As winter weather moves into northwestern Nevada, the search for adventurer Steve Fossett is getting help from a high-tech, high-altitude mapping system.
Fossett disappeared Sept. 3 while flying a Super Decathlon over the area. No trace of the millionaire adventurer or his airplane have been found, despite an intensive search involving law enforcement, volunteers, the Army, U.S. Air Force and Civil Air Patrol, as well as satellite imagery.
The wide-scale search for Fossett was called off last month. Now a ranch-based team is pursuing leads as they come in. The searchers are utilizing High Altitude Mapping Missions (HAMM) photography. The images, taken from a jet, generate an image with a pixel size of 6 inches, many times more detailed than standard satellite images.
Flying at approximately 20,000 feet AGL over the mountainous terrain, the HAMM aircraft will photograph 800 square miles an hour or about 2,000 square miles a day.
Rotary and fixed wing aircraft, as well as ground personnel, will be dispatched to run down leads.
According to the searchers, they are focusing on areas considered “promising” based on GPS traces from the aircraft involved in earlier searches.

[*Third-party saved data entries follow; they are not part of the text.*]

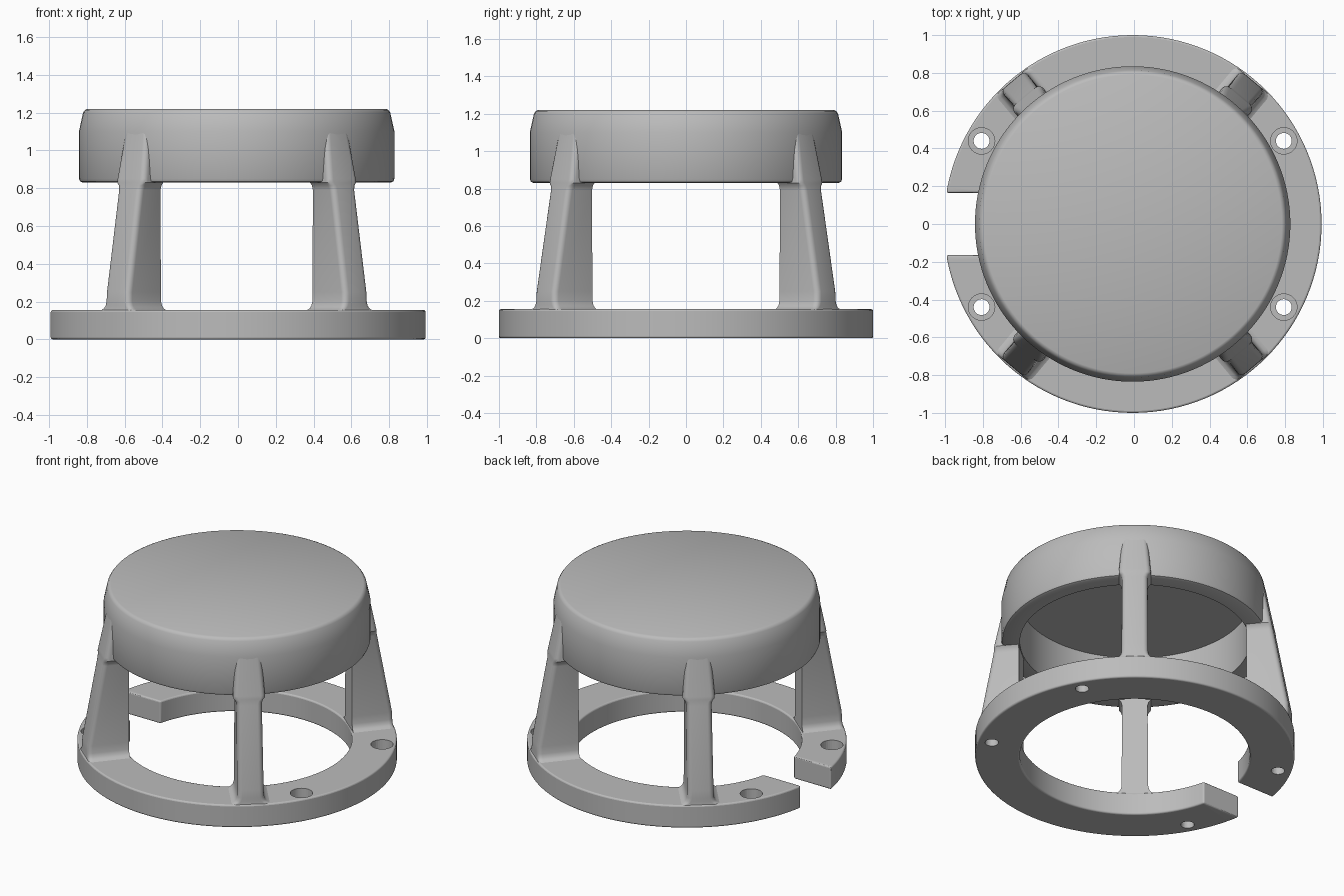
import bpy, bmesh
from math import pi, sin, cos, radians
from mathutils import Matrix, Vector

cube = bpy.data.objects.get("Cube")
if cube:
    bpy.data.objects.remove(cube, do_unlink=True)

CX = -0.007          # axis of the round body
INNER = 0.72         # shared bore radius of ring and cap
RING_TOP = 0.155

grey = bpy.data.materials.new("plain grey")
grey.use_nodes = True
grey.diffuse_color = (0.5, 0.5, 0.5, 1)
grey.node_tree.nodes["Principled BSDF"].inputs["Base Color"].default_value = (0.5, 0.5, 0.5, 1)


def make_object(name, bm):
    bmesh.ops.recalc_face_normals(bm, faces=bm.faces)
    mesh = bpy.data.meshes.new(name)
    bm.to_mesh(mesh)
    bm.free()
    mesh.materials.append(grey)
    obj = bpy.data.objects.new(name, mesh)
    bpy.context.collection.objects.link(obj)
    return obj


def lathe(name, profile, closed, steps=128):
    bm = bmesh.new()
    verts = [bm.verts.new((r, 0, z)) for r, z in profile]
    edges = [bm.edges.new(p) for p in zip(verts, verts[1:])]
    if closed:
        edges.append(bm.edges.new((verts[-1], verts[0])))
    bmesh.ops.spin(bm, geom=verts + edges, cent=(0, 0, 0), axis=(0, 0, 1),
                   angle=2 * pi, steps=steps)
    bmesh.ops.remove_doubles(bm, verts=bm.verts, dist=1e-4)
    return make_object(name, bm)


def smooth(obj, angle=35):
    bpy.ops.object.select_all(action='DESELECT')
    obj.select_set(True)
    bpy.context.view_layer.objects.active = obj
    bpy.ops.object.shade_smooth_by_angle(angle=radians(angle))


def cut(obj, cutter):
    mod = obj.modifiers.new("cut", 'BOOLEAN')
    mod.operation = 'DIFFERENCE'
    mod.solver = 'EXACT'
    mod.object = cutter
    cutter.hide_render = True
    cutter.hide_viewport = True
    cutter.display_type = 'WIRE'


# Cap: hollow cup with a tapered, rounded shoulder
cap = lathe("cap", [(0, 1.22), (0.79, 1.22), (0.803, 1.214), (0.813, 1.2),
                    (0.835, 1.1), (0.835, 0.85), (0.829, 0.836), (0.815, 0.83),
                    (INNER, 0.83), (INNER, 1.13), (0, 1.13)], False)
cap.location.x = CX
smooth(cap)

# Base ring with a straight-sided gap and rounded edges
ring = lathe("base_ring", [(INNER, 0), (1, 0), (1, RING_TOP), (INNER, RING_TOP)], True)
ring.location.x = CX

bm = bmesh.new()
bmesh.ops.create_cube(bm, size=1, matrix=Matrix.Translation((-0.9, 0, 0.1))
                      @ Matrix.Diagonal((0.9, 0.33, 0.6, 1)))
cut(ring, make_object("gap_cutter", bm))

bevel = ring.modifiers.new("rounded_edges", 'BEVEL')
bevel.width = 0.022
bevel.segments = 3
bevel.limit_method = 'ANGLE'
bevel.angle_limit = radians(40)

# Counterbored screw holes
for i, (sx, sy) in enumerate([(1, 1), (1, -1), (-1, 1), (-1, -1)]):
    hole = lathe(f"hole_cutter_{i + 1}", [(0, -0.1), (0.042, -0.1), (0.042, 0.09),
                                         (0.07, 0.09), (0.07, 0.3), (0, 0.3)], False, 32)
    hole.location = (CX + sx * 0.8, sy * 0.44, 0)
    cut(ring, hole)
smooth(ring)


# Posts: lofted rounded sections with flared foot and head, leaning inward
def post_section(half, outer, z, rnd=0.03, n=4):
    pts = [Vector((INNER + 0.003, -half, z))]
    for side in (-1, 1):
        for k in range(n + 1):
            a = pi / 2 * (k / n if side > 0 else k / n - 1)
            pts.append(Vector((outer - rnd + rnd * cos(a),
                               side * (half - rnd) + rnd * sin(a), z)))
    pts.append(Vector((INNER + 0.003, half, z)))
    return pts


STATIONS = [(0.06, 0.12, 0.99), (RING_TOP, 0.12, 0.99), (0.163, 0.103, 0.99),
            (0.177, 0.091, 0.99), (0.2, 0.084, 0.99), (0.25, 0.083, 0.988),
            (0.79, 0.08, 0.891), (0.815, 0.087, 0.886), (0.83, 0.1, 0.884),
            (0.85, 0.1, 0.88), (1.12, 0.08, 0.828)]

for i, deg in enumerate((50, 130, 230, 310)):
    bm = bmesh.new()
    loops = [[bm.verts.new(p) for p in post_section(h, r, z)] for z, h, r in STATIONS]
    for low, high in zip(loops, loops[1:]):
        for k in range(len(low)):
            j = (k + 1) % len(low)
            bm.faces.new((low[k], low[j], high[j], high[k]))
    bm.faces.new(loops[0])
    bm.faces.new(loops[-1])
    post = make_object(f"post_{i + 1}", bm)
    post.location.x = CX
    post.rotation_euler.z = radians(deg)
    smooth(post)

The mountainous areas are being searched first, before they are covered with snow. In addition, several local lakes have been searched using side-scan sonar.